Photo by Stacy Revere/Getty Images
The Bears have submitted paperwork with the Village of Arlington Heights to begin the demolition of Arlington International Racecourse, a team official confirmed late Wednesday.
If the permit is approved, it would signal the official end of what was once the jewel of the Chicago area’s horse-racing community. It would not, however, guarantee the Bears will build a football stadium on the 326-acre property, the team official stressed. The Bears still want property-tax certainty and for someone else to pay for infrastructure that surrounds the site, which will include hotels, restaurants and shops.
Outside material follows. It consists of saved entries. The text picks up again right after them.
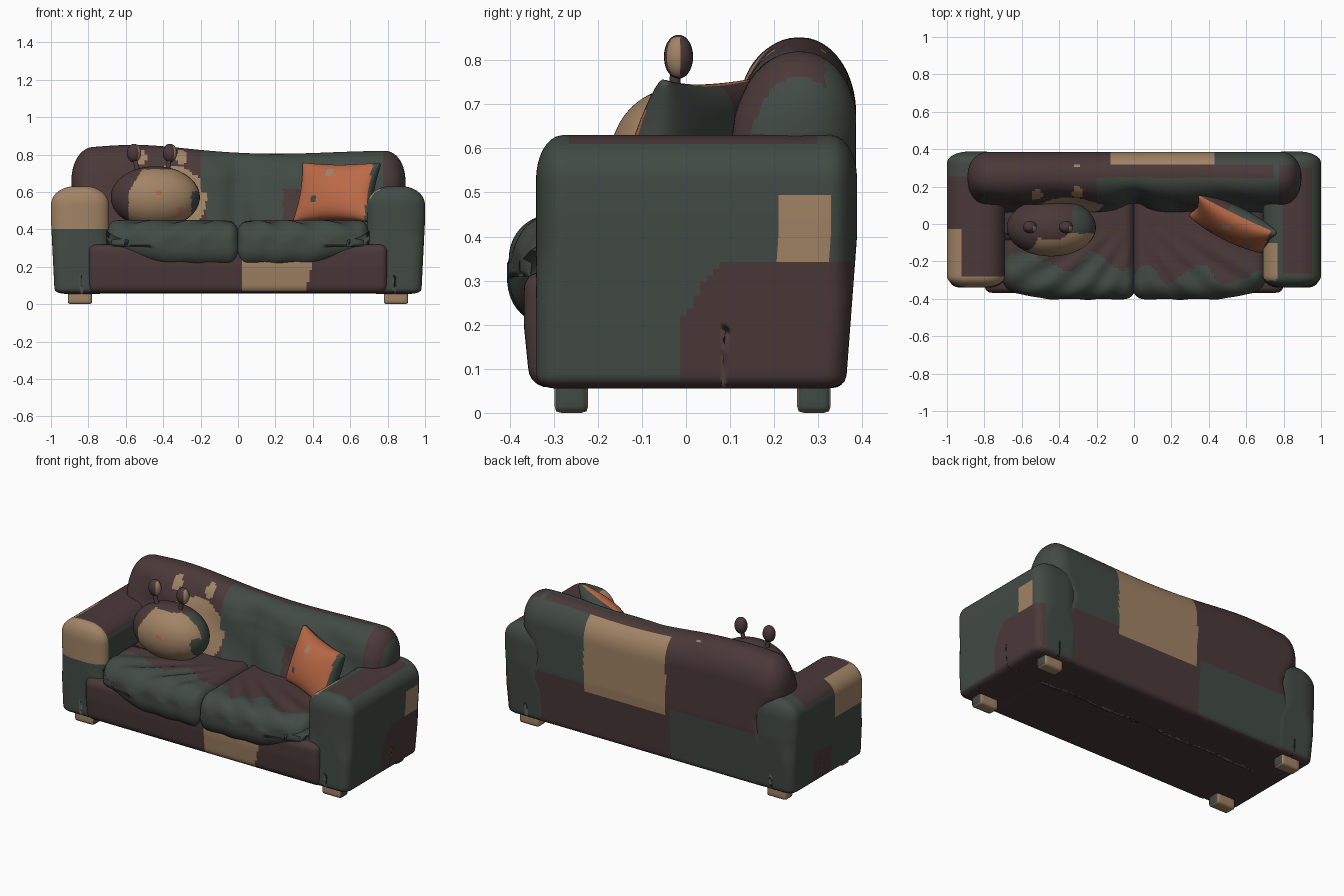
import bpy, bmesh, math
from mathutils import Vector, Matrix

if "Cube" in bpy.data.objects:
    bpy.data.objects.remove(bpy.data.objects["Cube"], do_unlink=True)


def material(name, rgb):
    m = bpy.data.materials.new(name)
    m.use_nodes = True
    m.diffuse_color = (*rgb, 1)
    bsdf = m.node_tree.nodes["Principled BSDF"]
    bsdf.inputs["Base Color"].default_value = (*rgb, 1)
    bsdf.inputs["Roughness"].default_value = 0.9
    return m


GREEN, BROWN, TAN, ORANGE = range(4)
MATS = [material("grey_green_cloth", (0.055, 0.07, 0.06)),
        material("dark_brown_cloth", (0.07, 0.041, 0.041)),
        material("tan_cloth", (0.36, 0.23, 0.13)),
        material("orange_cloth", (0.5, 0.145, 0.063))]


def bump(v, centre, width):
    return math.exp(-((v - centre) / width) ** 2)


def clamp(v, a=0.0, b=1.0):
    return max(a, min(b, v))


def soft_box(name, lo, hi, r, paint, cell=0.015, base_r=None, warp=None, place=None):
    """Box cut into a fine grid, rounded per axis, warped, then painted by a rule."""
    lo, hi, r = Vector(lo), Vector(hi), Vector(r)
    base_r = Vector(base_r) if base_r else r
    bm = bmesh.new()
    bmesh.ops.create_cube(bm, size=1)
    for v in bm.verts:
        v.co = Vector([lo[i] if v.co[i] < 0 else hi[i] for i in range(3)])
    for ax in range(3):
        n = max(4, round((hi[ax] - lo[ax]) / cell))
        normal = Vector([float(i == ax) for i in range(3)])
        for k in range(1, n):
            at = lo + (hi - lo) * (k / n)
            bmesh.ops.bisect_plane(bm, geom=bm.verts[:] + bm.edges[:] + bm.faces[:],
                                   plane_co=at, plane_no=normal, dist=1e-6)
    for v in bm.verts:
        t = clamp(((v.co.z - lo.z) / (hi.z - lo.z) - 0.3) / 0.3)
        rad = base_r.lerp(r, t * t * (3 - 2 * t))
        q = Vector([clamp(v.co[i], lo[i] + rad[i], hi[i] - rad[i]) for i in range(3)])
        d = Vector([(v.co[i] - q[i]) / rad[i] for i in range(3)])
        if d.length > 1e-6:
            d.normalize()
        v.co = q + Vector([d[i] * rad[i] for i in range(3)])
        if warp:
            v.co = Vector(warp(*v.co))
    bm.normal_update()
    for f in bm.faces:
        f.smooth = True
        f.material_index = paint(*f.calc_center_median(), f.normal)
    me = bpy.data.meshes.new(name)
    bm.to_mesh(me)
    bm.free()
    for m in MATS:
        me.materials.append(m)
    ob = bpy.data.objects.new(name, me)
    bpy.context.collection.objects.link(ob)
    if place:
        ob.matrix_world = place
    return ob


def taper_back(y, z):
    return y - 0.03 * max(0, 0.4 - z) / 0.4 if y > 0.1 else y


# Arms
def paint_left_arm(x, y, z, n):
    if n.z < -0.7:
        return BROWN
    if n.x > 0.4 and 0.21 < y < 0.33 and 0.34 < z < 0.5:
        return TAN
    if n.x > 0.3 and y > -0.01 and z < 0.34 - 0.12 * clamp((0.1 - y) / 0.1) ** 2:
        return BROWN
    if n.z > 0.6 and 0.8 < x < 0.95 and -0.27 < y < 0.3:
        return BROWN
    if n.x < -0.3 and z > 0.5 and -0.3 < y < -0.1:
        return TAN
    return GREEN


def paint_right_arm(x, y, z, n):
    if n.z < -0.7:
        return BROWN
    if z > 0.4 and (y < -0.28 or (n.x < -0.3 and y < -0.03)):
        return TAN
    if n.z > 0.45 and z > 0.5 and y < 0.25:
        return BROWN
    if n.x < -0.3 and z < 0.25 and -0.02 < y < 0.16:
        return BROWN
    return GREEN


def warp_arm(x, y, z):
    low = clamp((0.45 - z) / 0.4)
    return x - math.copysign(0.02, x) * low * (abs(x) > 0.85), taper_back(y, z), z


for name, lo, hi, rule in (("left_arm", 0.69, 1.0, paint_left_arm),
                           ("right_arm", -1.0, -0.69, paint_right_arm)):
    soft_box(name, (lo, -0.34, 0.055), (hi, 0.388, 0.63), (0.125, 0.06, 0.1), rule,
             base_r=(0.06, 0.05, 0.025), warp=warp_arm)


# Base with a patch on its front
def paint_base(x, y, z, n):
    return TAN if y < -0.3 and n.z > -0.7 and 0.02 < x < 0.36 + 0.25 * (z - 0.06) else BROWN


soft_box("base", (-0.8, -0.368, 0.058), (0.8, 0.3, 0.32), (0.04, 0.04, 0.04), paint_base,
         warp=lambda x, y, z: (x, y + (0.1 * max(0, 0.2 - z) if y < -0.2 else 0), z))


# Backrest with patched back
def paint_backrest(x, y, z, n):
    if n.z < -0.7:
        return BROWN
    if y > 0.315:
        if -0.13 < x < 0.43 and z > 0.34:
            return TAN
        if z < 0.38:
            return GREEN if x < -0.15 else BROWN
        return GREEN if x > 0.43 else BROWN
    if x < -0.2 or (x < -0.17 and z < 0.6):
        disc = ((x + 0.36) / 0.19) ** 2 + ((z - 0.56) / 0.18) ** 2 < 1
        spots = any(((x - sx) / 0.03) ** 2 + ((z - 0.785) / 0.04) ** 2 < 1 for sx in (-0.52, -0.3))
        return TAN if disc or spots else BROWN
    ridge = n.z > 0.5 and 0.25 < y and x < 0.75
    if ridge or (0.24 < x < 0.36 and z < 0.62) or (0.78 < x < 0.87 and z > 0.6):
        return BROWN
    return GREEN


def warp_backrest(x, y, z):
    up = clamp((z - 0.45) / 0.37)
    x *= 1 - 0.1 * clamp((0.62 - z) / 0.15)
    front = clamp((0.3 - y) / 0.15)
    y += front * (0.04 * bump(x, 0, 0.07) * clamp((0.85 - z) / 0.2)
                  - 0.2 * clamp(0.72 - z, 0, 0.35)
                  + 0.006 * math.sin(14 * x + 18 * z))
    z += up * (0.03 * bump(x, -0.55, 0.32) - 0.018 * bump(x, 0.2, 0.4))
    return x, taper_back(y, z), z


soft_box("backrest", (-0.89, 0.125, 0.056), (0.895, 0.386, 0.822), (0.11, 0.125, 0.16),
         paint_backrest, base_r=(0.04, 0.03, 0.025), warp=warp_backrest)


# Seat cushions with folds fanning out from the middle
def paint_seat(x, y, z, n):
    edge = -0.2 if x < 0 else -0.27
    edge += 0.05 * math.sin(16 * math.atan2(x, y + 0.9))
    return BROWN if y > edge and z > 0.36 else GREEN


def warp_seat(x, y, z):
    out = clamp((abs(x) - 0.3) / 0.4)
    if z < 0.3:
        z += 0.09 * out * out
    if y < -0.1:
        y += 0.06 * out ** 3
    fold = math.sin(30 * math.atan2(abs(x) + 0.1, 0.25 - y) + 9 * y)
    mask = clamp((-y - 0.02) / 0.2) * clamp(abs(x) / 0.15) * clamp((0.72 - abs(x)) / 0.12)
    if z > 0.34:
        z += 0.008 * fold * mask
    elif y < -0.3:
        y += 0.004 * fold * mask
    return x, y, z


for name, lo, hi in (("right_seat_cushion", -0.715, 0.012), ("left_seat_cushion", -0.012, 0.715)):
    soft_box(name, (lo, -0.402, 0.205), (hi, 0.2, 0.443), (0.06, 0.1, 0.1), paint_seat,
             base_r=(0.06, 0.08, 0.1), warp=warp_seat)


# Legs
for sx in (-1, 1):
    for y in (-0.26, 0.29):
        soft_box("leg", (sx * 0.845 - 0.065, y - 0.038, 0), (sx * 0.845 + 0.065, y + 0.038, 0.09),
                 (0.012, 0.012, 0.012), lambda x, y, z, n: GREEN if n.x > 0.7 else TAN)


# Round cushion with feelers
def paint_ball(x, y, z, n):
    if y < -0.05:
        if any(math.hypot(x - a, z - b) < 0.016 for a, b in ((-0.425, 0.595), (-0.31, 0.505))):
            return ORANGE
        if x > -0.25 and z < 0.6:
            return GREEN
        if x > -0.585 + 0.6 * max(0, z - 0.6) and z < 0.72:
            return TAN
    return GREEN if x > -0.33 and y > -0.07 else BROWN


BALL = Vector((-0.442, -0.018, 0.572))
soft_box("round_cushion", BALL - Vector((0.238, 0.155, 0.165)), BALL + Vector((0.238, 0.155, 0.165)),
         (0.237, 0.154, 0.164), paint_ball, cell=0.012)

for x, lean in ((-0.556, 0.03), (-0.364, -0.02)):
    tip = Vector((x, -0.017, 0.808))
    half = Vector((0.038, 0.033, 0.05))
    soft_box("feeler_knob", tip - half, tip + half, half * 0.99,
             lambda x, y, z, n: TAN if n.x > 0.5 and y < -0.015 else BROWN, cell=0.01)
    cu = bpy.data.curves.new("feeler_stalk", "CURVE")
    cu.dimensions = "3D"
    cu.bevel_depth = 0.012
    cu.bevel_resolution = 3
    sp = cu.splines.new("POLY")
    sp.points.add(2)
    for p, (k, z, rad) in zip(sp.points, ((1, 0.68, 2.4), (0.5, 0.73, 1.1), (0, 0.79, 0.9))):
        p.co = (x + lean * k, -0.025, z, 1)
        p.radius = rad
    cu.materials.append(MATS[BROWN])
    bpy.context.collection.objects.link(bpy.data.objects.new("feeler_stalk", cu))


# Square throw pillow, turned and leaning back
W, T, H = 0.235, 0.085, 0.17


def warp_pillow(x, y, z):
    u, w = clamp(abs(x) / W), clamp(abs(z) / H)
    y *= 0.06 + 0.94 * ((1 - u * u) * (1 - w * w)) ** 0.45
    return x * (1 - 0.1 * (1 - w * w)), y, z * (1 - 0.1 * (1 - u * u))


def paint_pillow(x, y, z, n):
    if y > 0:
        return BROWN if x < -0.05 and z > 0.02 else GREEN
    if math.hypot(x + 0.03, z - 0.09) < 0.025:
        return TAN
    if math.hypot(x + 0.1, z + 0.06) < 0.02 or x > 0.2:
        return GREEN
    return ORANGE


soft_box("throw_pillow", (-W, -T, -H), (W, T, H), (0.02, 0.02, 0.02), paint_pillow, cell=0.012,
         warp=warp_pillow,
         place=Matrix.Translation((0.53, 0.0, 0.597)) @ Matrix.Rotation(math.radians(-26), 4, "Z")
         @ Matrix.Rotation(math.radians(-20), 4, "X"))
The Bears have said they will not seek taxpayer money to fund the stadium itself.
Demolition won’t be immediately obvious if the permit is approved. Workers would gut the interior of the complex in the first phase before knocking down the exterior structure later.
First opened in 1927, the racetrack closed in September 2021. Four days later, the Bears — who were among those to bid on the Churchill Downs Inc. property — announced they had reached a purchase agreement for $197.2 million.
The Bears closed on the property in February, just weeks after they announced the hiring of president/CEO Kevin Warren. As a member of the Vikings’ front office, Warren shepherded into being U.S. Bank Stadium, long considered one of the best stadiums in the league by Bears brass.
The Bears have played in Soldier Field since 1971 and have a lease that runs through 2033. They could pay to break it earlier.
In March, Warren and chairman George McCaskey downplayed the likelihood of staying on the lakefront but stressed there was much work left to do in Arlington Heights. McCaskey used football terminology to describe the timeline.
‘‘We haven’t really kicked off the ball yet,’’ he said.